● **ACTIVITY**:
Everything in the listing below from the line containing "const model = new THREE.Group();" through the line containing "const green = material('green', 0x64a85a);" must be repeated exactly; the remaining lines are not wanted.
*** DATA EXTRACT ***
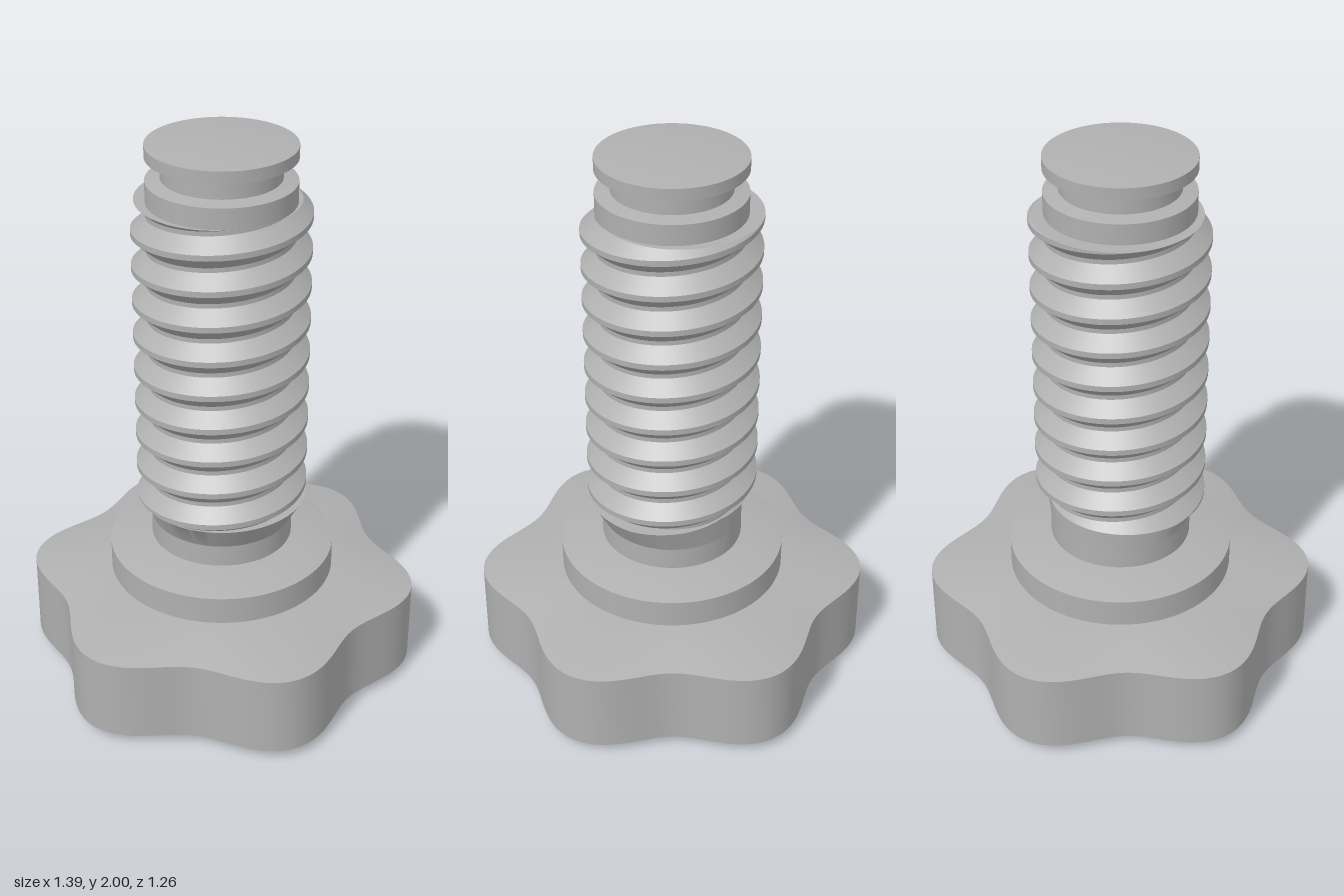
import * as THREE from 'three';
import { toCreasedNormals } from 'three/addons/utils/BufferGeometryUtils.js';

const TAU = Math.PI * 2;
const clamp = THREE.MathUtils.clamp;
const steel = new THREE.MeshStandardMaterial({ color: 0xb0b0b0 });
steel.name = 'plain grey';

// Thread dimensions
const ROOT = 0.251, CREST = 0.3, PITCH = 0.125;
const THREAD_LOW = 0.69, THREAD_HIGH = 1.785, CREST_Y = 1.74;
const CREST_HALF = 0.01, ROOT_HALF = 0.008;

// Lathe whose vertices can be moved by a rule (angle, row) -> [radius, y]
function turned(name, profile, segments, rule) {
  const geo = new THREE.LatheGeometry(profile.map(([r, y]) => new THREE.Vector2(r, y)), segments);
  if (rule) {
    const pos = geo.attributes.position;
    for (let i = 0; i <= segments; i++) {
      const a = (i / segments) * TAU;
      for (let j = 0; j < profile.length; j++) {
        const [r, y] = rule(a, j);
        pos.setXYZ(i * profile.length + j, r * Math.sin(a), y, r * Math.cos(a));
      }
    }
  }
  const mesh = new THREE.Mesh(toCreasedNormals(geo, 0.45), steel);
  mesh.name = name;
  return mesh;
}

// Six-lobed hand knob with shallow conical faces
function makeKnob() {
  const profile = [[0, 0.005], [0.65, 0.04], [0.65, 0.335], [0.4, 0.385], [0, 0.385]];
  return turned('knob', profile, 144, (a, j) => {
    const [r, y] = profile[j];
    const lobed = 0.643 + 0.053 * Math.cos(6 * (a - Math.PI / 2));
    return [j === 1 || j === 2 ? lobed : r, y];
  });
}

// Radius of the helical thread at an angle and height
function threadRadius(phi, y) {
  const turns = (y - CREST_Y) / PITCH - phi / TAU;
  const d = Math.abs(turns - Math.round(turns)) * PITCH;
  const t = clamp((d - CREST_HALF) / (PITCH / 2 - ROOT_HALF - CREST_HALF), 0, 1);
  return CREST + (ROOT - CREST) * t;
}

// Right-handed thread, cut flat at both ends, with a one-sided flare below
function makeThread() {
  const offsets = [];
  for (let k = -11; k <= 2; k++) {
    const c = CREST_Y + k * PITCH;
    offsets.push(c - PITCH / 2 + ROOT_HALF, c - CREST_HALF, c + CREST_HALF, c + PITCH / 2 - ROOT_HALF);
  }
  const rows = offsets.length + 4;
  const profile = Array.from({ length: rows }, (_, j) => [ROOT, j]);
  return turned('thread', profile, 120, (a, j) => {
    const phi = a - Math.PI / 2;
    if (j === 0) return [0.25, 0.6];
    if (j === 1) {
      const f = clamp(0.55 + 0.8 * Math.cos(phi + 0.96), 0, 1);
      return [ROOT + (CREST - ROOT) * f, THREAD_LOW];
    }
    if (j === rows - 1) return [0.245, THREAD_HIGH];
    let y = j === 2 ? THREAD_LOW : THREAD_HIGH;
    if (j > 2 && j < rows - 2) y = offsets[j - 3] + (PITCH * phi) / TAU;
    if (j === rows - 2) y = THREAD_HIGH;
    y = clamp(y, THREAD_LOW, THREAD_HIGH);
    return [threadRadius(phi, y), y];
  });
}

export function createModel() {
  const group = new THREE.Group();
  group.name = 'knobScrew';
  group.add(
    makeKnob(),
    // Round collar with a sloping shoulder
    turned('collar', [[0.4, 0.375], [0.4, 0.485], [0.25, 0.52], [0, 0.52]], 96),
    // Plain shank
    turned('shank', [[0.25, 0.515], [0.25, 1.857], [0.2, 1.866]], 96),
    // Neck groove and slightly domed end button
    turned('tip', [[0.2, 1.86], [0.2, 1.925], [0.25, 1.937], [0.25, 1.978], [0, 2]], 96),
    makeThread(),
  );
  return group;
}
*** End of DATA EXTRACT ***
*** DATA EXTRACT ***
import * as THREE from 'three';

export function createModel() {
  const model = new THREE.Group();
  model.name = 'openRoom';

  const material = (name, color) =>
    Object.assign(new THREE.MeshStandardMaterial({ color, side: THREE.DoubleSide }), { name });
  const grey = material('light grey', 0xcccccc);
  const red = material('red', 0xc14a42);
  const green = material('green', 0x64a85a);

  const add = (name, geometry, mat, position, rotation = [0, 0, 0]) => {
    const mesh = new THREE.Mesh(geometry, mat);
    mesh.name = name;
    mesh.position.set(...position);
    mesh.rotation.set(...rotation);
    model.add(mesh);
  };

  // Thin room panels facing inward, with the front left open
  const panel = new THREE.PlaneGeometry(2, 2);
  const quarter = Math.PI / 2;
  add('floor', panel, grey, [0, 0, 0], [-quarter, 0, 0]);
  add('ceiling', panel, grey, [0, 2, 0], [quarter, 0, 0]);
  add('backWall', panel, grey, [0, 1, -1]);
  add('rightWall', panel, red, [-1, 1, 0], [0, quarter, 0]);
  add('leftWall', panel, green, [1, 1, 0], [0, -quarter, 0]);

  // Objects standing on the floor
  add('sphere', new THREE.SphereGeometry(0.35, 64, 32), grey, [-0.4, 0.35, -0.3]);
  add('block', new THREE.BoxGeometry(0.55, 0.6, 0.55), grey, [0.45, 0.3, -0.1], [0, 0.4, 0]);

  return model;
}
*** End of DATA EXTRACT ***
● **EXERCISE ANSWER**:
  const model = new THREE.Group();
  model.name = 'openRoom';

  const material = (name, color) =>
    Object.assign(new THREE.MeshStandardMaterial({ color, side: THREE.DoubleSide }), { name });
  const grey = material('light grey', 0xcccccc);
  const red = material('red', 0xc14a42);
  const green = material('green', 0x64a85a);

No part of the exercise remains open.